_PROMPT_
Below are some records; quote exactly the lines from the one that contains "const mat = (name, color)" through the one that contains "const p = geo.attributes.position;", inclusive, and no others.
======== PROVIDED MATERIAL ========
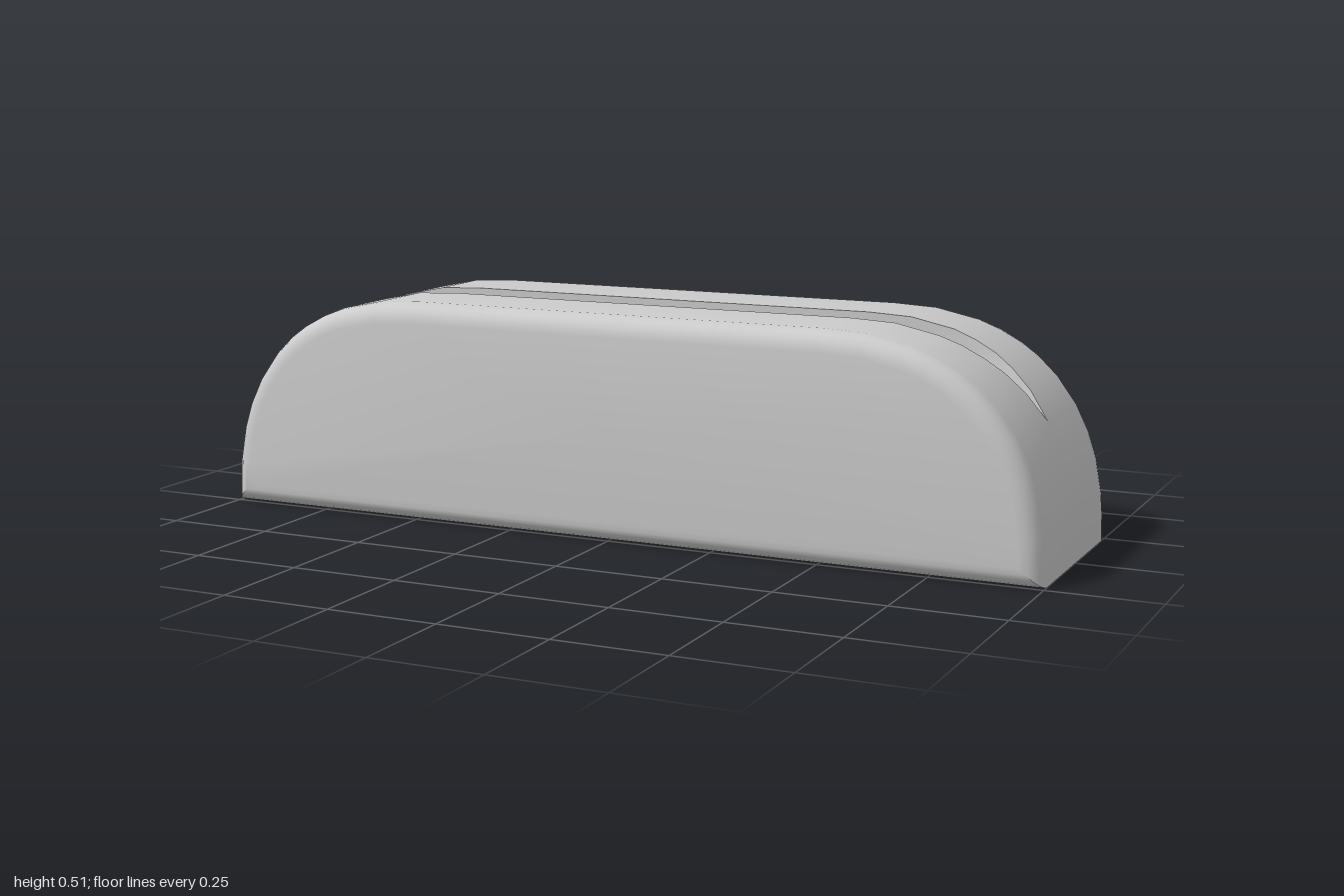
import * as THREE from 'three';
import { toCreasedNormals } from 'three/addons/utils/BufferGeometryUtils.js';

const HALF_WIDTH = 0.272, FILLET = 0.046, HEIGHT = 0.51, LIP = 0.03;

// Long side outline, counter-clockwise: flat bottom, rounded shoulders, flat top
function outline() {
  const xs = [1, 0.995, 0.98, 0.96, 0.93, 0.885, 0.84, 0.8, 0.75, 0.7, 0.6, 0.5];
  const right = xs.map((x) => new THREE.Vector2(
    x, HEIGHT * Math.pow(Math.max(0, 1 - Math.pow((x - 0.5) / 0.5, 2.35)), 1 / 2.35)));
  const left = right.map((p) => new THREE.Vector2(-p.x, p.y)).reverse();
  return [...right, ...left];
}

// Mitred inset of the closed outline
function inset(loop, d) {
  const n = loop.length;
  const normal = (a, b) => new THREE.Vector2(b.y - a.y, a.x - b.x).normalize();
  return loop.map((p, i) => {
    const a = normal(loop[(i + n - 1) % n], p), b = normal(p, loop[(i + 1) % n]);
    const m = a.clone().add(b).multiplyScalar(1 / (1 + a.dot(b)));
    return p.clone().addScaledVector(m, -d);
  });
}

// Half width of the slot, tapering to a point on each shoulder
function slotHalfWidth(p) {
  const x = Math.abs(p.x);
  const taper = [[0.7, 0.053], [0.8, 0.042], [0.885, 0.018], [0.93, 0]];
  if (x <= 0.7) return p.y > 0.1 ? 0.053 : 0;
  for (let i = 1; i < taper.length; i++) {
    const [x0, w0] = taper[i - 1], [x1, w1] = taper[i];
    if (x <= x1) return w0 + (w1 - w0) * (x - x0) / (x1 - x0);
  }
  return 0;
}

function toGeometry(positions) {
  const g = new THREE.BufferGeometry();
  g.setAttribute('position', new THREE.Float32BufferAttribute(positions, 3));
  return toCreasedNormals(g, 0.6);
}

export function createModel() {
  const group = new THREE.Group();
  const material = new THREE.MeshStandardMaterial({ color: 0xcccccc, side: THREE.DoubleSide });
  const loop = outline(), n = loop.length;
  const widths = loop.map(slotHalfWidth);
  const body = [], lip = [];

  const tri = (out, a, b, c, side) => {
    const order = side > 0 ? [a, b, c] : [a, c, b];
    const e1 = b.clone().sub(a), e2 = c.clone().sub(a);
    if (e1.cross(e2).length() < 1e-9) return;
    for (const v of order) out.push(v.x, v.y, v.z * side);
  };
  const quad = (out, a, b, c, d, side) => { tri(out, a, b, c, side); tri(out, a, c, d, side); };
  const at = (p, z) => new THREE.Vector3(p.x, p.y, z);

  // Rings from the flat face, round the fillet, to the slot edge or centre line
  const rings = [];
  const steps = 5;
  for (let j = 0; j <= steps; j++) {
    const t = (j / steps) * Math.PI / 2;
    const z = HALF_WIDTH - FILLET * (1 - Math.cos(t));
    rings.push(inset(loop, FILLET * (1 - Math.sin(t))).map((p) => at(p, z)));
  }
  rings.push(loop.map((p, i) => at(p, widths[i])));
  const lower = inset(loop, LIP).map((p, i) => at(p, widths[i]));
  const centre = new THREE.Vector3(0, 0.25, HALF_WIDTH);

  for (const side of [1, -1]) {
    for (let i = 0; i < n; i++) {
      const k = (i + 1) % n;
      tri(body, centre, rings[0][i], rings[0][k], side);
      for (let j = 0; j + 1 < rings.length; j++) {
        quad(body, rings[j][i], rings[j + 1][i], rings[j + 1][k], rings[j][k], side);
      }
      // Thin wall turned inwards along the slot
      if (widths[i] > 0 || widths[k] > 0) {
        const top = rings[rings.length - 1];
        quad(lip, top[i], lower[i], lower[k], top[k], side);
      }
    }
  }

  const shell = new THREE.Mesh(toGeometry(body), material);
  shell.name = 'roundedBody';
  const slot = new THREE.Mesh(toGeometry(lip), material);
  slot.name = 'slotLip';
  group.add(shell, slot);
  return group;
}
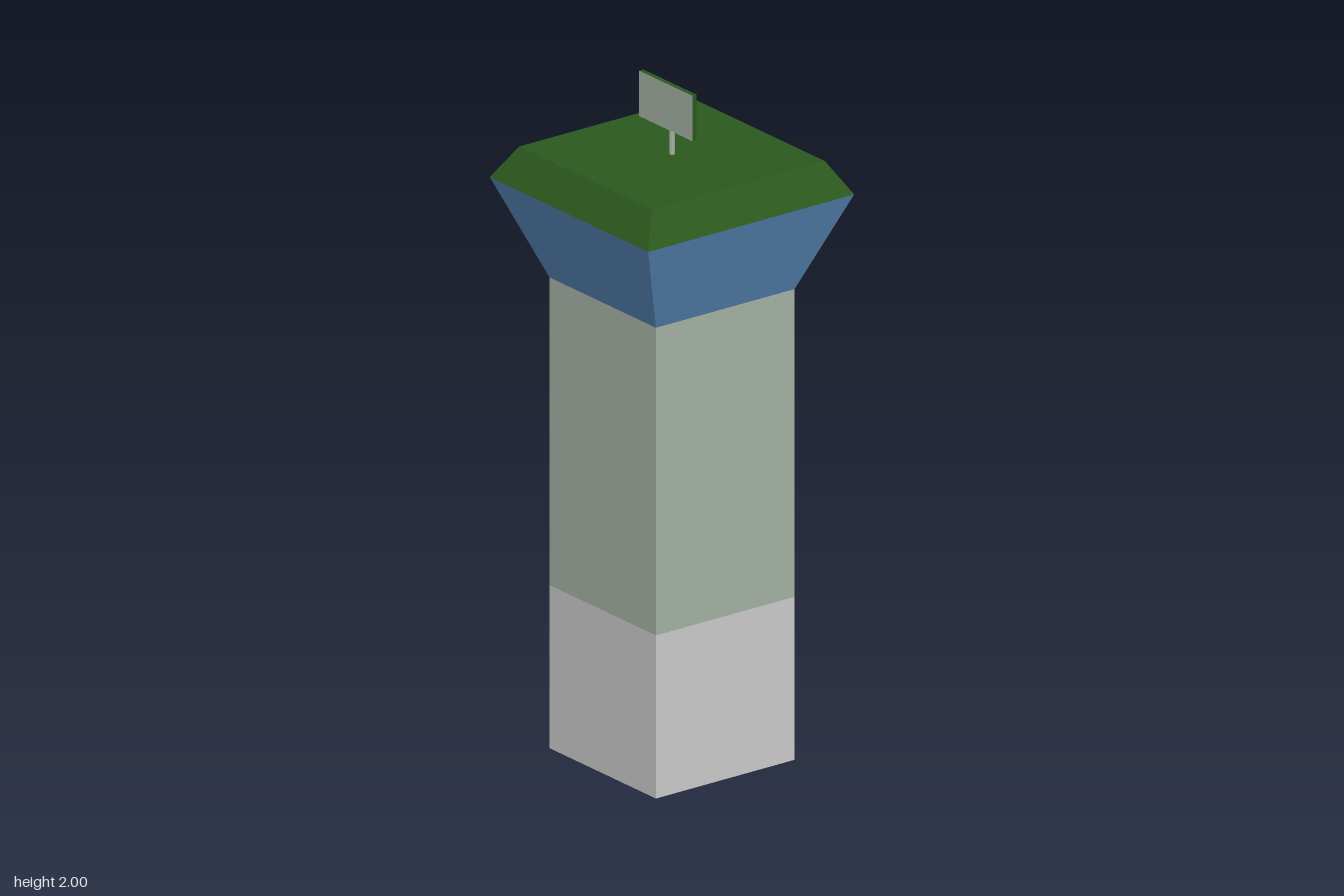
import * as THREE from 'three';

const material = (color) => new THREE.MeshStandardMaterial({ color, flatShading: true });

export function createModel() {
  const model = new THREE.Group();
  model.name = 'controlTower';
  const concrete = material(0xcccccc);
  const wall = material(0xa5b3a5);
  const glass = material(0x5c8fc2);
  const green = material(0x2c591e);

  const add = (name, geometry, mat) => {
    const mesh = new THREE.Mesh(geometry, mat);
    mesh.name = name;
    model.add(mesh);
    return mesh;
  };

  // Square open-ended section between two heights; bottom and top are half widths
  const section = (name, y0, y1, bottom, top, mat) => {
    let g = new THREE.CylinderGeometry(top * Math.SQRT2, bottom * Math.SQRT2, y1 - y0, 4, 1, true);
    g.rotateY(Math.PI / 4).translate(0, (y0 + y1) / 2, 0);
    g = g.toNonIndexed();
    g.computeVertexNormals();
    return add(name, g, mat);
  };

  // Horizontal square closing a section, facing up (1) or down (-1)
  const cap = (name, y, half, facing, mat) => {
    const g = new THREE.PlaneGeometry(half * 2, half * 2);
    g.rotateX(-facing * Math.PI / 2).translate(0, y, 0);
    return add(name, g, mat);
  };

  // Shaft
  cap('shaftFloor', 0, 0.242, -1, wall);
  section('shaftBase', 0, 0.485, 0.242, 0.242, concrete);
  section('shaft', 0.485, 1.4, 0.242, 0.242, wall);

  // Flared cabin windows and bevelled roof
  section('cabinWindows', 1.4, 1.69, 0.242, 0.36, glass);
  section('roofBevel', 1.69, 1.785, 0.36, 0.302, green);
  cap('roofTop', 1.785, 0.302, 1, green);

  // Mast with its radar panel, whose -x face is grey
  const mast = new THREE.CylinderGeometry(0.008, 0.008, 0.145, 12);
  add('mast', mast.translate(0, 1.8575, 0), new THREE.MeshStandardMaterial({ color: 0xa5b3a5 }));
  const panel = new THREE.BoxGeometry(0.015, 0.135, 0.242);
  add('radarPanel', panel.translate(-0.0145, 1.9325, 0), [green, wall, green, green, green, green]);

  return model;
}
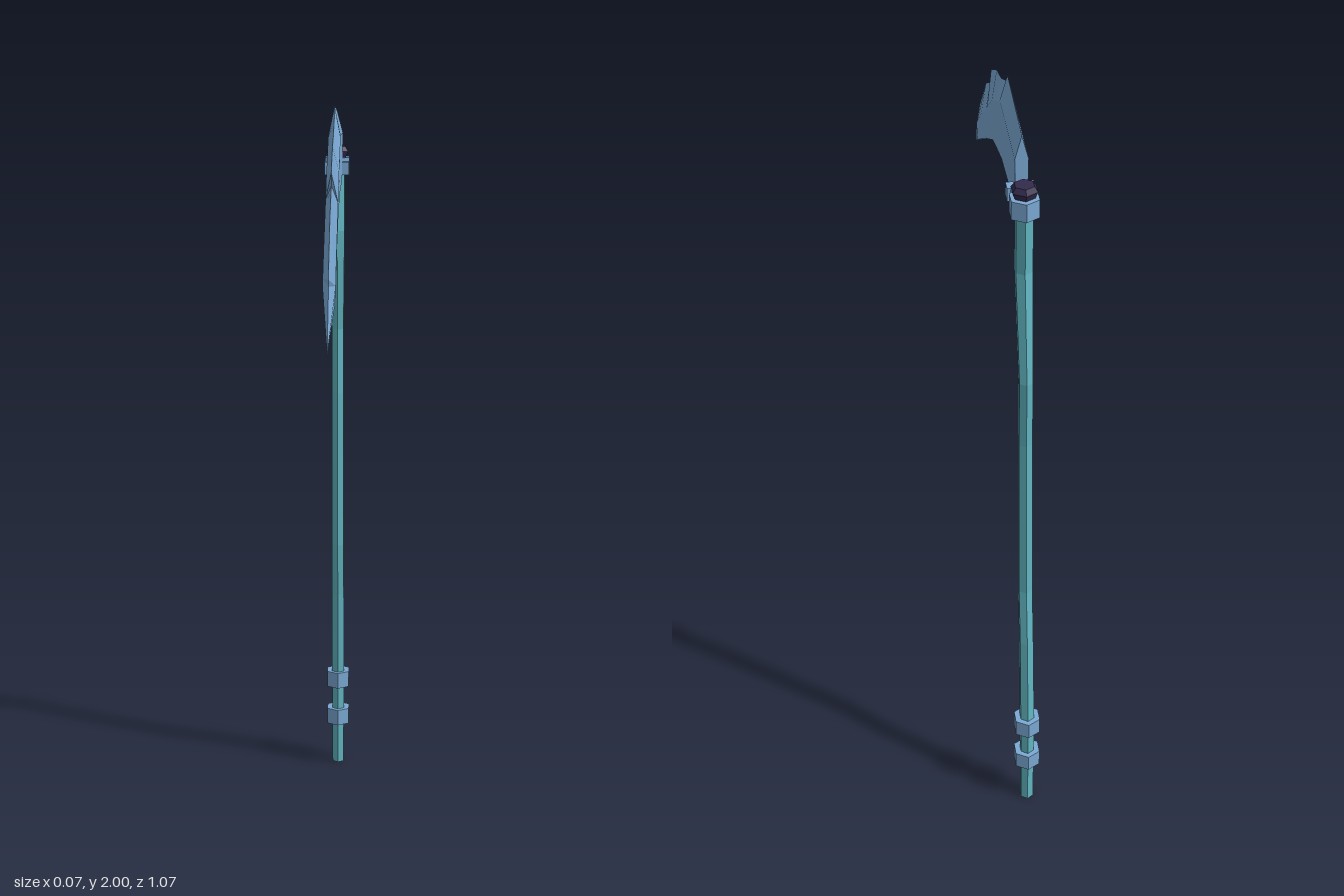
import * as THREE from 'three';

const mat = (name, color) => {
  const m = new THREE.MeshStandardMaterial({ color, flatShading: true });
  m.name = name;
  return m;
};

// Six-sided bar lofted through [y, z, radius] rows, listed top to bottom
function hexLoft(name, rows, material, widthScale = 0.92) {
  const n = rows.length - 1;
  const geo = new THREE.CylinderGeometry(1, 1, 1, 6, n);
  const p = geo.attributes.position;
  for (let i = 0; i < p.count; i++) {
    const [y, z, r] = rows[Math.round((0.5 - p.getY(i)) * n)];
    p.setXYZ(i, p.getX(i) * r * widthScale, y, z + p.getZ(i) * r);
  }
  geo.computeVertexNormals();
  const mesh = new THREE.Mesh(geo, material);
  mesh.name = name;
  return mesh;
}

// Blade: five-point sections (spine, two ridges, two lower corners) from base to tip
function bladeGeometry() {
  // spine z, y, ridge z, y, lower edge z, y
  const stations = [
    [-0.33, 1.97, -0.33, 1.91, -0.33, 1.783],
    [-0.093, 2.0, -0.09, 1.925, -0.093, 1.778],
    [-0.07, 1.974, -0.07, 1.92, -0.07, 1.773],
    [0.013, 1.937, 0, 1.885, 0, 1.757],
    [0.098, 1.916, 0.07, 1.85, 0.07, 1.74],
    [0.204, 1.863, 0.15, 1.79, 0.15, 1.697],
    [0.188, 1.83, 0.16, 1.783, 0.16, 1.692],
    [0.22, 1.82, 0.19, 1.76, 0.2, 1.672],
    [0.31, 1.77, 0.28, 1.7, 0.28, 1.626],
    [0.442, 1.64, 0.37, 1.63, 0.36, 1.58],
    [0.426, 1.62, 0.385, 1.615, 0.38, 1.568],
    [0.537, 1.478, 0.537, 1.478, 0.537, 1.478],
  ];
  const last = stations.length - 1;
  const rings = stations.map(([tz, ty, rz, ry, bz, by], i) => {
    const w = i === last ? 0 : 0.016;
    const b = w * 0.88;
    return [[0, ty, tz], [w, ry, rz], [b, by, bz], [-b, by, bz], [-w, ry, rz]];
  });
  const pos = [];
  const tri = (...pts) => pts.forEach((q) => pos.push(...q));
  for (let i = 0; i < last; i++) {
    for (let k = 0; k < 5; k++) {
      const j = (k + 1) % 5;
      const a = rings[i][k], b = rings[i][j], c = rings[i + 1][j], d = rings[i + 1][k];
      tri(c, b, a);
      if (i < last - 1) tri(c, a, d);
    }
  }
  // flat base end
  const e = rings[0];
  for (let k = 1; k < 4; k++) tri(e[0], e[k], e[k + 1]);
  const geo = new THREE.BufferGeometry();
  geo.setAttribute('position', new THREE.Float32BufferAttribute(pos, 3));
  geo.computeVertexNormals();
  return geo;
}

export function createModel() {
  const group = new THREE.Group();
  group.name = 'scythe';
  const steel = mat('blue steel', 0x7ba9d4);
  const teal = mat('teal shaft', 0x62b6c2);
  const dark = mat('dark violet', 0x322b4c);

  // Crooked shaft
  group.add(hexLoft('shaft', [
    [1.85, -0.373, 0.027], [1.64, -0.37, 0.027], [1.355, -0.42, 0.022],
    [1.17, -0.42, 0.022], [0.71, -0.442, 0.023], [0.55, -0.468, 0.023],
    [0.28, -0.495, 0.024], [0, -0.502, 0.022],
  ], teal, 0.86));

  // Grip rings near the foot
  for (const [y, z] of [[0.272, -0.495], [0.152, -0.498]]) {
    group.add(hexLoft('gripRing', [[y + 0.024, z, 0.037], [y - 0.024, z, 0.037]], steel, 1));
  }

  // Collar round the shaft head, and the clamp reaching to the blade
  group.add(hexLoft('collar', [[1.84, -0.377, 0.038], [1.793, -0.377, 0.038]], steel, 1));
  const arm = new THREE.Mesh(new THREE.BoxGeometry(0.05, 0.028, 0.04), steel);
  arm.name = 'clampArm';
  arm.position.set(0, 1.817, -0.345);
  group.add(arm);
  const clamp = new THREE.Mesh(new THREE.BoxGeometry(0.066, 0.034, 0.03), steel);
  clamp.name = 'bladeClamp';
  clamp.position.set(0, 1.817, -0.312);
  group.add(clamp);

  // Faceted end cap
  group.add(hexLoft('endCap', [
    [1.87, -0.374, 0.025], [1.857, -0.374, 0.034], [1.838, -0.374, 0.026],
  ], dark, 1));

  const blade = new THREE.Mesh(bladeGeometry(), steel);
  blade.name = 'blade';
  group.add(blade);
  return group;
}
========
_ANSWER BOX_
const mat = (name, color) => {
  const m = new THREE.MeshStandardMaterial({ color, flatShading: true });
  m.name = name;
  return m;
};

// Six-sided bar lofted through [y, z, radius] rows, listed top to bottom
function hexLoft(name, rows, material, widthScale = 0.92) {
  const n = rows.length - 1;
  const geo = new THREE.CylinderGeometry(1, 1, 1, 6, n);
  const p = geo.attributes.position;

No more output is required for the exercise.